I have finished the writeup for my dissertation research design (deliverable for KA 753B); here is an excerpt with the problem statement and the method overview. This will go into my concept paper.
In most cases, when a person is faced with a challenge or a problem, he resolves it through an individual cognition process, and by accessing his personal knowledge base, which may include known facts, information and existing experience in solving similar problems, plus the knowledge about how and where to access additional resources. This type of problem-solving is a solitary and slow process, and may be quite inefficient, especially in a time-sensitive situation. It may also be ineffective if the prior experience or readily available resources are not adequate for the particular type of the problem. In some environments, people are beginning to turn to collaborative problem-solving instead. More often than not, this collaborative problem-solving is not a part of a structured, well-defined issue resolution process, but rather is a product of self-organized, ad-hoc collaboration between weakly connected, cross-functional team members. Experts and non-experts “swarm” over a problem until it is resolved. Only one person in this group has the actual responsibility to resolve the problem, and yet the group assumes collective ownership of the challenge. The groups are typically very small – 3-7 people. None of the participants in this collaborative problem-solving event may have the complete knowledge set that would allow them to solve the problem individually, but by integrating their individual experiences and knowledge banks, they co-construct the new knowledge about the problem at hand that gives the group the tools to solve the problem.
I am interested in understanding and describing the qualitatively different ways that the participants in these “swarms” make meaning of their experience. My main research question is: “How do people in collaborative problem-solving groups understand their experience?” If we knew more about how the individuals involved understand their experience, it might help us understand the genesis, operation, dissolution, and re-emergence of such groups.
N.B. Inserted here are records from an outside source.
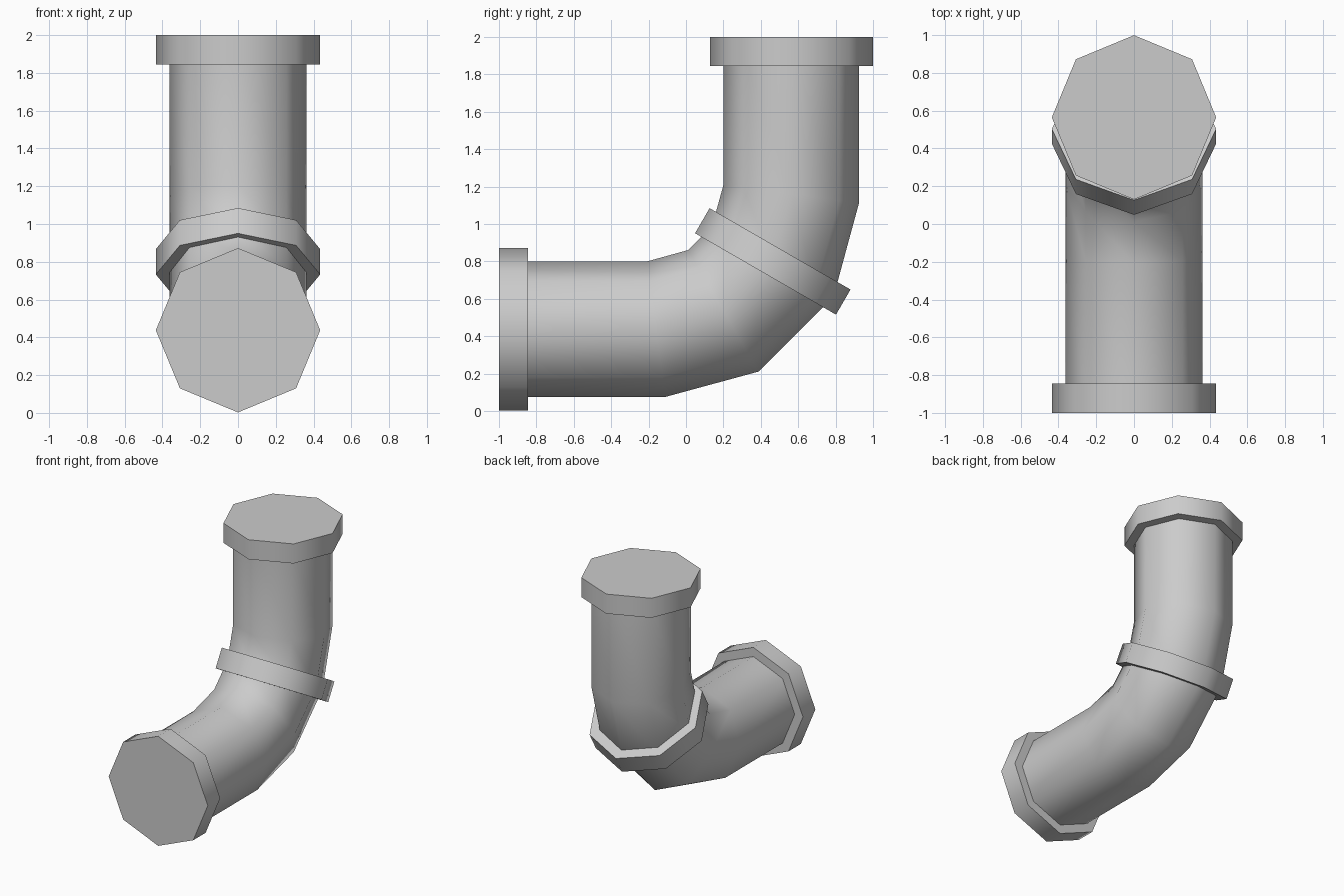
import bpy, bmesh, math
from mathutils import Vector

if "Cube" in bpy.data.objects:
    bpy.data.objects.remove(bpy.data.objects["Cube"])

SIDES = 8
PIPE_R, COLLAR_R, COLLAR_LEN = 0.3625, 0.435, 0.155


def ring(bm, y, z, tilt, radius, stretch=1.0):
    """Octagon facing along an axis tilted up from +y by tilt."""
    up = Vector((0, -math.sin(tilt), math.cos(tilt))) * stretch
    return [bm.verts.new(Vector((0, y, z))
                         + Vector((1, 0, 0)) * radius * math.cos(i * math.tau / SIDES)
                         + up * radius * math.sin(i * math.tau / SIDES))
            for i in range(SIDES)]


def tube(name, stations, radius):
    """Capped tube through (y, z, tilt in degrees, mitre stretch) stations."""
    bm = bmesh.new()
    rings = [ring(bm, y, z, math.radians(t), radius, s) for y, z, t, s in stations]
    for a, b in zip(rings, rings[1:]):
        for i in range(SIDES):
            j = (i + 1) % SIDES
            bm.faces.new((a[i], a[j], b[j], b[i]))
    bm.faces.new(rings[0])
    bm.faces.new(rings[-1])
    bmesh.ops.recalc_face_normals(bm, faces=bm.faces[:])
    mesh = bpy.data.meshes.new(name)
    bm.to_mesh(mesh)
    bm.free()
    obj = bpy.data.objects.new(name, mesh)
    bpy.context.collection.objects.link(obj)
    bpy.ops.object.select_all(action='DESELECT')
    obj.select_set(True)
    bpy.context.view_layer.objects.active = obj
    bpy.ops.object.shade_smooth_by_angle(angle=math.radians(60))
    return obj


def collar(name, y, z, tilt):
    """Wide band centred on a point of the pipe axis."""
    t = math.radians(tilt)
    dy, dz = math.cos(t) * COLLAR_LEN / 2, math.sin(t) * COLLAR_LEN / 2
    return tube(name, [(y - dy, z - dz, tilt, 1), (y + dy, z + dz, tilt, 1)], COLLAR_R)


# Elbow pipe: mitred joints turning 15, 30, 30 and 15 degrees
m1, m2 = 1 / math.cos(math.radians(7.5)), 1 / math.cos(math.radians(15))
tube("elbow_pipe", [
    (-0.92, 0.4375, 0, 1),
    (-0.16, 0.4375, 7.5, m1),
    (0.20, 0.536, 30, m2),
    (0.464, 0.80, 60, m2),
    (0.5625, 1.16, 82.5, m1),
    (0.5625, 1.92, 90, 1),
], PIPE_R)

# End flanges and the band around the bend
collar("front_flange", -1 + COLLAR_LEN / 2, 0.4375, 0)
collar("bend_band", 0.464, 0.80, 60)
collar("top_flange", 0.5645, 2 - COLLAR_LEN / 2, 90)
The method I am planning to use is phenomenography. The reason I am considering this method is that it is well-suited for understanding the experiences of people, and especially for uncovering the differences between the ways people process their experiences.
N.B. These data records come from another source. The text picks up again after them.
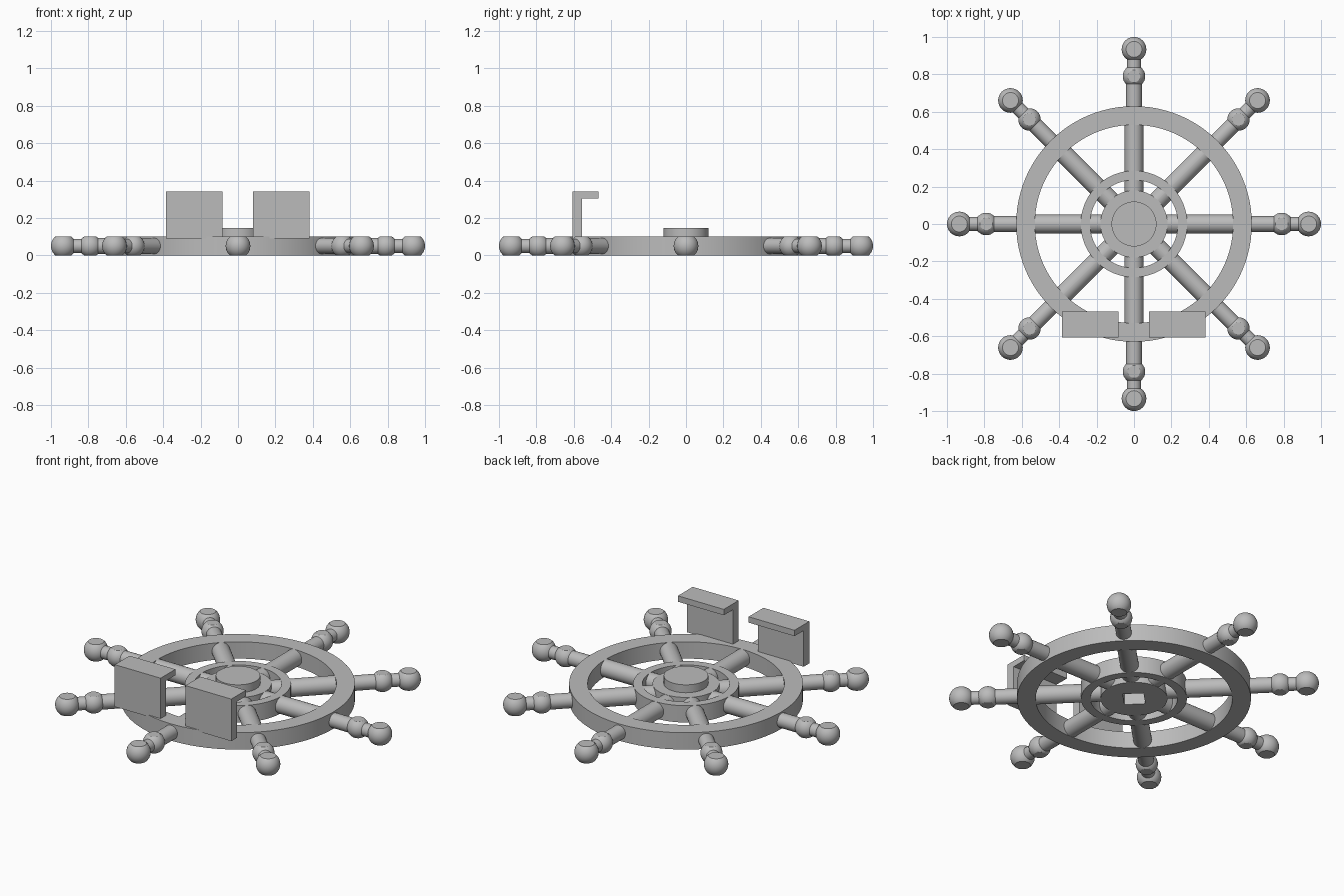
import bpy, bmesh
from math import pi, radians
from mathutils import Matrix, Vector

if "Cube" in bpy.data.objects:
    bpy.data.objects.remove(bpy.data.objects["Cube"])

THICK = 0.1

grey = bpy.data.materials.new("plain grey")
grey.use_nodes = True
grey.diffuse_color = (0.5, 0.5, 0.5, 1)
grey.node_tree.nodes["Principled BSDF"].inputs["Base Color"].default_value = (0.5, 0.5, 0.5, 1)


def add_object(name, mesh):
    obj = bpy.data.objects.new(name, mesh)
    bpy.context.collection.objects.link(obj)
    return obj


def finish(name, bm, smooth=True):
    bmesh.ops.recalc_face_normals(bm, faces=bm.faces)
    mesh = bpy.data.meshes.new(name)
    bm.to_mesh(mesh)
    bm.free()
    mesh.materials.append(grey)
    obj = add_object(name, mesh)
    if smooth:
        bpy.ops.object.select_all(action="DESELECT")
        obj.select_set(True)
        bpy.context.view_layer.objects.active = obj
        bpy.ops.object.shade_smooth_by_angle(angle=radians(30))
    return obj


def lathe(name, profile, steps=96):
    """Revolve a closed (radius, z) profile around z."""
    bm = bmesh.new()
    verts = [bm.verts.new((r, 0, z)) for r, z in profile]
    edges = [bm.edges.new((verts[i - 1], verts[i])) for i in range(len(verts))]
    bmesh.ops.spin(bm, geom=verts + edges, axis=(0, 0, 1), cent=(0, 0, 0),
                   angle=2 * pi, steps=steps, use_merge=True)
    bmesh.ops.remove_doubles(bm, verts=bm.verts, dist=1e-5)
    return finish(name, bm)


def ring(name, inner, outer):
    return lathe(name, [(inner, 0), (outer, 0), (outer, THICK), (inner, THICK)])


def cylinder(bm, radius, z0, z1, segments=64, turn=Matrix()):
    bmesh.ops.create_cone(bm, cap_ends=True, segments=segments, radius1=radius, radius2=radius,
                          depth=z1 - z0, matrix=turn @ Matrix.Translation((0, 0, (z0 + z1) / 2)))


# Rim and inner ring
ring("rim", 0.53, 0.63)
ring("inner_ring", 0.235, 0.285)

# Hub with a square socket in its underside
bm = bmesh.new()
cylinder(bm, 0.18, 0, THICK)
hub = finish("hub", bm)
bm = bmesh.new()
cylinder(bm, 0.08, -0.05, 0.09, 4)
cutter = finish("socket_cutter", bm, False)
cutter.hide_render = True
cutter.hide_set(True)
cut = hub.modifiers.new("socket", "BOOLEAN")
cut.operation = "DIFFERENCE"
cut.object = cutter
bpy.context.view_layer.objects.active = hub
hub.select_set(True)
bpy.ops.object.modifier_apply(modifier="socket")
bpy.data.objects.remove(cutter)

# Round cap on the hub
bm = bmesh.new()
cylinder(bm, 0.12, THICK, 0.147)
finish("hub_cap", bm)

# Spoke with turned handle, planed flat at the wheel's two faces
bm = bmesh.new()
along_x = Matrix.Translation((0, 0, THICK / 2)) @ Matrix.Rotation(pi / 2, 4, "Y")
for radius, start, end in ((0.05, 0.12, 0.58), (0.042, 0.58, 0.79), (0.037, 0.79, 0.92)):
    cylinder(bm, radius, start, end, 32, along_x)
for radius, dist in ((0.06, 0.79), (0.066, 0.934)):
    bmesh.ops.create_uvsphere(bm, u_segments=32, v_segments=20, radius=radius,
                              matrix=Matrix.Translation((dist, 0, THICK / 2)))
for z, side in ((0, -1), (THICK, 1)):
    geom = bm.verts[:] + bm.edges[:] + bm.faces[:]
    result = bmesh.ops.bisect_plane(bm, geom=geom, plane_co=(0, 0, z),
                                    plane_no=(0, 0, side), clear_outer=True)
    rims = [e for e in bm.edges if e.is_boundary]
    bmesh.ops.holes_fill(bm, edges=rims, sides=0)
spoke = finish("spoke_1", bm)
for i in range(1, 8):
    copy = add_object(f"spoke_{i + 1}", spoke.data)
    copy.rotation_euler.z = i * pi / 4

# Two hooked brackets standing on the front of the rim
for name, x0 in (("right_bracket", -0.386), ("left_bracket", 0.079)):
    bm = bmesh.new()
    outline = [(-0.607, 0.09), (-0.555, 0.09), (-0.555, 0.305),
               (-0.468, 0.305), (-0.468, 0.34), (-0.607, 0.34)]
    face = bm.faces.new([bm.verts.new((x0, y, z)) for y, z in outline])
    side = bmesh.ops.extrude_face_region(bm, geom=[face])["geom"]
    moved = [v for v in side if isinstance(v, bmesh.types.BMVert)]
    bmesh.ops.translate(bm, verts=moved, vec=Vector((0.302, 0, 0)))
    finish(name, bm, False)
Phenomenography is a second-order research method. In the first/second order dichotomy, first-order research describes the phenomenon as the researcher experiences it, while second-order research method focuses on other’s descriptions and experiences with the phenomenon. Phenomenography originated in Europe as a method to explore students’ conceptions of a learning process (Booth 1997; Marton 1981a; Marton 1981b; Marton and Booth 1997; Marton and Pang 2006; Renstrom, Andersson and Marton 1990). The method has since been applied to other group learning and sense-making scenarios (Andretta 2007; Collin 2006; Osteraker 2002; Paloniemi 2006; Prewitt 2005; Vallee 2006). A particular strength of phenomenography is its focus on the differences between the way individuals experience a process or a part of a process. As a result, the variety of points of view can create a rich fabric of meaning. In addition to enriching our knowledge of the meaning-making, phenomenography offers a strong practical application: since some ways of understanding the experience are more productive than others (Marton 1994), focusing individuals on understanding their experience in these more productive ways will help them to contribute and cooperate better. With this in mind, an ordered and prioritized list of people’s conceptions may help managers coach and mentor employees to support and promote the valuable mindsets. It also may help create better problem-resolution outcomes by focusing participants on a particularly productive way of framing the experience, and accelerate knowledge transition from tacit to explicit.